He was already part of the system in terms of developmental delay programs that accommodate individuals and provide them with therapy. He had been doing that for quite a while.
We enrolled him in school and put him on an IDP. Any time they would have transitional activities like transitioning from centers or playtime or recess time or any of that, he would have meltdowns. He also had issues with oral stimulation, needing oral stimulation. He was sucking his thumb quite a bit. He started wearing a weighted vest, started using weighted blankets and all of that. There were several accommodations that he needed to have in order to help him with those transitions during the day and to help him focus. At that time he had already been diagnosed with autism spectrum disorder, but at that time they added the diagnosis of ADD. His teacher requested a conference and told us that she could no longer have him in class. It wasn’t because she didn’t want him in class. It was because she did not feel she could meet his needs any longer.
I called another individual, another parent whose child had completed the program, and spoke with her at length. They lived in the same town that we live in. I got her number from the Brain Balance coordinators there. I called and spoke to this individual and asked her a bunch of questions and she was very honest about how much time and how much money and how much commitment we were going to need in order to make the program successful for Ryan.
The thing that convinced me was the corroborating evidence that the assessment from the Brain Balance team provided with what we already knew was going on with Ryan and what other assessments outside that we’ve done with other therapists, his psychological workups, all of the autism instruments that are used to measure the degree to which they’re developmentally delayed and all of that…it was lockstep with what Brain Balance came back with. And so I knew that they weren’t coming up with things that we didn’t already know he struggled with. I’m an engineer by trade, so I’m all about numbers and data. Show me evidence, show me proof kind of thing. They encouraged us to be educated about the program. Before we enrolled they gave us books to read. They really wanted to make sure that we were on board with it, that both of us were on board with it because they knew it wasn’t going to work if we weren’t.
Within about the first two or three weeks of the program when we first entered, I had teachers pulling me aside in the hallway, and they were like, what did you do? He is so different. He has improved so much. What is going on? What did you do?
He gave me an order, get me some juice. And I looked at him with a classic look of, what are you supposed to ask me? You know, kind of just that look. I didn’t say anything. I didn’t preface my look. I just looked at him and when I didn’t immediately move, he looked up, he made eye contact with me. He looked at my face and he said, “please may I have some juice?” And it still gives me goosebumps because he had never, up until that point even after being out of the Brain Balance program for a better portion of the year, he had never looked at me, read the look on my face, what it was telling him and corrected his behavior because of it. Just recently in the last two weeks, he has shown us that he can read body language as well.

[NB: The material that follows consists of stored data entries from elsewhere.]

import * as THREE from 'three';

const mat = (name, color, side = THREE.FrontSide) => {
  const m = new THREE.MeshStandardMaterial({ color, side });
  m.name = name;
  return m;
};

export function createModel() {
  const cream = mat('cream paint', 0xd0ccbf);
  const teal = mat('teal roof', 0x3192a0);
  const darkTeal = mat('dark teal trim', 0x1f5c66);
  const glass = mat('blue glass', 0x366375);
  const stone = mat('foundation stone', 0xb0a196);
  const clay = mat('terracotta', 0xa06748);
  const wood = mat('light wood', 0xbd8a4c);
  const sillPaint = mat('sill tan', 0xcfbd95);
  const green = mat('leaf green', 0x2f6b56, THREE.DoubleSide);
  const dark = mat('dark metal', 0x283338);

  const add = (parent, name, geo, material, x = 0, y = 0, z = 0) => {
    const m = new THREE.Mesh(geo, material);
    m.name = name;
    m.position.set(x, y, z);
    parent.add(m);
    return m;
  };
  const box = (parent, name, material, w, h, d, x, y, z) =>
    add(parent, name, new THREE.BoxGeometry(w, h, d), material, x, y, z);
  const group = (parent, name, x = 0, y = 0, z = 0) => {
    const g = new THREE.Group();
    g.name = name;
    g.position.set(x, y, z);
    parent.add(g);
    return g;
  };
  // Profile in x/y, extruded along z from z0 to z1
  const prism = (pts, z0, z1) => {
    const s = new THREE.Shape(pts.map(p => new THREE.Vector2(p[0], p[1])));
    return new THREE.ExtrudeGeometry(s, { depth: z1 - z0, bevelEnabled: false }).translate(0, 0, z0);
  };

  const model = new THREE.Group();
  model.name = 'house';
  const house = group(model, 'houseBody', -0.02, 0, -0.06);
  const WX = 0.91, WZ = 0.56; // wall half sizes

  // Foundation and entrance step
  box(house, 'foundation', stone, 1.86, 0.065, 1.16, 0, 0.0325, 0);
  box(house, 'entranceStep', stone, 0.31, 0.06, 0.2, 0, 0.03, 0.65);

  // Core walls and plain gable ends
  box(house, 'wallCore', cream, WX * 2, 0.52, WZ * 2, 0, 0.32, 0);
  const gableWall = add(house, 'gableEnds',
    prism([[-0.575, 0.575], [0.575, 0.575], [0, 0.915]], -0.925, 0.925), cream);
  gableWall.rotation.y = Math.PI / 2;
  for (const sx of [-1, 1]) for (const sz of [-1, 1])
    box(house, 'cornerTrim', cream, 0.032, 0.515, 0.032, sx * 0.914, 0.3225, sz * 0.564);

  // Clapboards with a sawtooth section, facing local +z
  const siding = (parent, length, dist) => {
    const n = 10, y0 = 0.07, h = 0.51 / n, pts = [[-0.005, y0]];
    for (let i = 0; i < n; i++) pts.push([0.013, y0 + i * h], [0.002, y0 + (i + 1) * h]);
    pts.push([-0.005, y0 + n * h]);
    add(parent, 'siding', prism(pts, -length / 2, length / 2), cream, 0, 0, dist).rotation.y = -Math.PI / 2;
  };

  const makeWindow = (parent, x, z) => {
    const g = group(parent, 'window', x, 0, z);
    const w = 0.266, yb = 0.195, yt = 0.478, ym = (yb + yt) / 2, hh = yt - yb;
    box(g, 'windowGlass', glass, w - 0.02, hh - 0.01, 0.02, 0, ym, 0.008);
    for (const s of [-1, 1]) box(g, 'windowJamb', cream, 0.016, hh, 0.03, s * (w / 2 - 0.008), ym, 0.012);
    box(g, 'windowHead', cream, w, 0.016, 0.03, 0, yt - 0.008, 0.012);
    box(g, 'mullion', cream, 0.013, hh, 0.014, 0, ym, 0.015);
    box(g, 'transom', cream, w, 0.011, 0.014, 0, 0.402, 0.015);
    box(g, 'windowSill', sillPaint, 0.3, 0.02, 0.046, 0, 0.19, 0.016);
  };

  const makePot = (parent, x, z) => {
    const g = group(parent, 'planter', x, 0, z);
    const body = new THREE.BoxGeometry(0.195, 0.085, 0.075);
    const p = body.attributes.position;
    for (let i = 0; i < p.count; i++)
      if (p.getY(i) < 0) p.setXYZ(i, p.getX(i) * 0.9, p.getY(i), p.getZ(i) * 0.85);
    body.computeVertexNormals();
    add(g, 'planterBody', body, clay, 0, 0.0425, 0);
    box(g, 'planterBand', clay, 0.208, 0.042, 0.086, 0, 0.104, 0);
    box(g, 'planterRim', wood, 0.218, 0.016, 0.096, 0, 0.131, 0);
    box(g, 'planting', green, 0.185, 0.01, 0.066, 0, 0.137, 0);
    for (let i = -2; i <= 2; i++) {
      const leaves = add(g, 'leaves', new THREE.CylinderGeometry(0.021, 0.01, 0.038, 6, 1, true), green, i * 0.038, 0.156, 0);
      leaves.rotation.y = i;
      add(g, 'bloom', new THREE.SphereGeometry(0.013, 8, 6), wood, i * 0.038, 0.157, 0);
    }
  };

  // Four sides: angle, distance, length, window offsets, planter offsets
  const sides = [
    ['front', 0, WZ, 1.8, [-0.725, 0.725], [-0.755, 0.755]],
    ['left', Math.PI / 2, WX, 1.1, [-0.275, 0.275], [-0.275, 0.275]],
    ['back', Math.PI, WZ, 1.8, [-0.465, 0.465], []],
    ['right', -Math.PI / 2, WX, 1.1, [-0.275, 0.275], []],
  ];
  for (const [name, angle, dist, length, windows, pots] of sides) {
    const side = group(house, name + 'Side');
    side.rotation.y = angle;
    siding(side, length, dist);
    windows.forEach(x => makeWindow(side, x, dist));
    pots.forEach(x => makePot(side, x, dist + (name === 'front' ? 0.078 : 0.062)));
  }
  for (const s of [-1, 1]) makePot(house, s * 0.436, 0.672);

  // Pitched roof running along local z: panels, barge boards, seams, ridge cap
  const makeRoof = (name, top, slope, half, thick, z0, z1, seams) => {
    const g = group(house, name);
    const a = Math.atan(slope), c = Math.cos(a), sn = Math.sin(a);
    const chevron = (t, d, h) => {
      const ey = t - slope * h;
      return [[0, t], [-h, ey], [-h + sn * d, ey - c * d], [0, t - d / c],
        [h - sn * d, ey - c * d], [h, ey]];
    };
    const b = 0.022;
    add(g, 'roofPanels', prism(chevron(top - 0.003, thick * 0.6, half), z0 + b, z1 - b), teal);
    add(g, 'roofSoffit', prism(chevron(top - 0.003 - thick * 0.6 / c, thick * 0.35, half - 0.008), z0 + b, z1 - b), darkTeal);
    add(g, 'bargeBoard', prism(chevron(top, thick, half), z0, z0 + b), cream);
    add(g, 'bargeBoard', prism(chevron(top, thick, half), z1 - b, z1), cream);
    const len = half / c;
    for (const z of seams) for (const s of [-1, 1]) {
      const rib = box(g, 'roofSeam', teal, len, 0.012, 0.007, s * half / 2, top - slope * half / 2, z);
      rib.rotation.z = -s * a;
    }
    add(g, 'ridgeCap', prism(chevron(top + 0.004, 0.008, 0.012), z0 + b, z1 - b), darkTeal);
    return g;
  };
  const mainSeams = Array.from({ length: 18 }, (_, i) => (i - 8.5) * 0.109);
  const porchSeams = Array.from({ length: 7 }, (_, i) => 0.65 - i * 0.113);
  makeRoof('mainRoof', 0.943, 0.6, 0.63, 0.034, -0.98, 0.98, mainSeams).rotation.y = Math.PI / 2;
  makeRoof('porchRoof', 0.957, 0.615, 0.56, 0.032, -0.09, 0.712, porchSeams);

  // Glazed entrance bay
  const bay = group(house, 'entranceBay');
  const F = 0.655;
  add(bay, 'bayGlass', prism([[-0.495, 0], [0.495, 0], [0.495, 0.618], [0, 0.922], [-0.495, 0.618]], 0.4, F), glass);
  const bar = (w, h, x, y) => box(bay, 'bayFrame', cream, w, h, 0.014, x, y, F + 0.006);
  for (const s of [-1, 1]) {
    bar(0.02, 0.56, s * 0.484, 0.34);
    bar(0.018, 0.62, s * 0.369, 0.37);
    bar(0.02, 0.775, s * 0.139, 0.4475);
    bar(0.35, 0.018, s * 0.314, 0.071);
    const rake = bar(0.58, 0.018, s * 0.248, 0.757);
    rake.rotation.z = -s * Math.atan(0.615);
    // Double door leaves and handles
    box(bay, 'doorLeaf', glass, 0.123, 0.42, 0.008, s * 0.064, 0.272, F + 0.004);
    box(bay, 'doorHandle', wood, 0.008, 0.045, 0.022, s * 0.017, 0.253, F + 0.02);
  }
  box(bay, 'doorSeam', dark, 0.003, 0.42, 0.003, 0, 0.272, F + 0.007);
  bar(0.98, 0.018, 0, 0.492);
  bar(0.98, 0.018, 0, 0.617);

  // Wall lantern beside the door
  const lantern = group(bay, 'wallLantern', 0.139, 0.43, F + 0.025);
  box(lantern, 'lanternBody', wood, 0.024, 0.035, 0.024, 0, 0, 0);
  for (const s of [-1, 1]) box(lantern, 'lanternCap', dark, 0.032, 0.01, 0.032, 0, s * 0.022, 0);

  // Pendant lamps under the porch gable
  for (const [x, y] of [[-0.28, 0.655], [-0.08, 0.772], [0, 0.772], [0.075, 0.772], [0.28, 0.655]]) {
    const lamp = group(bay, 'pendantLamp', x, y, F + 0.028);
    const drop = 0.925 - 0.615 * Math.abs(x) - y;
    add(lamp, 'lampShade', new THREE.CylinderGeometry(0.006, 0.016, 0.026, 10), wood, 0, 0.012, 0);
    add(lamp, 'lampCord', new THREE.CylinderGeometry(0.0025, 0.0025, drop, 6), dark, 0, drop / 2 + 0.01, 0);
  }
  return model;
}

It’s something that I’m proud of that we decided to do. It’s one of the only therapies that he, or one of the only programs that he’s engaged in where he shows more improvement in six months then he did with the regular therapies in two years. And it was significant, it was a significant turning point for him, for us, for all of the things that we wanted him to be able to do to make his life more enjoyable.
Even while we were in the Brain Balance program I insisted that he maintain physical, occupational speech, and any other therapies. What I noticed after he completed the program was that those therapies were no longer necessary.
- Jenny P., Brain Balance Parent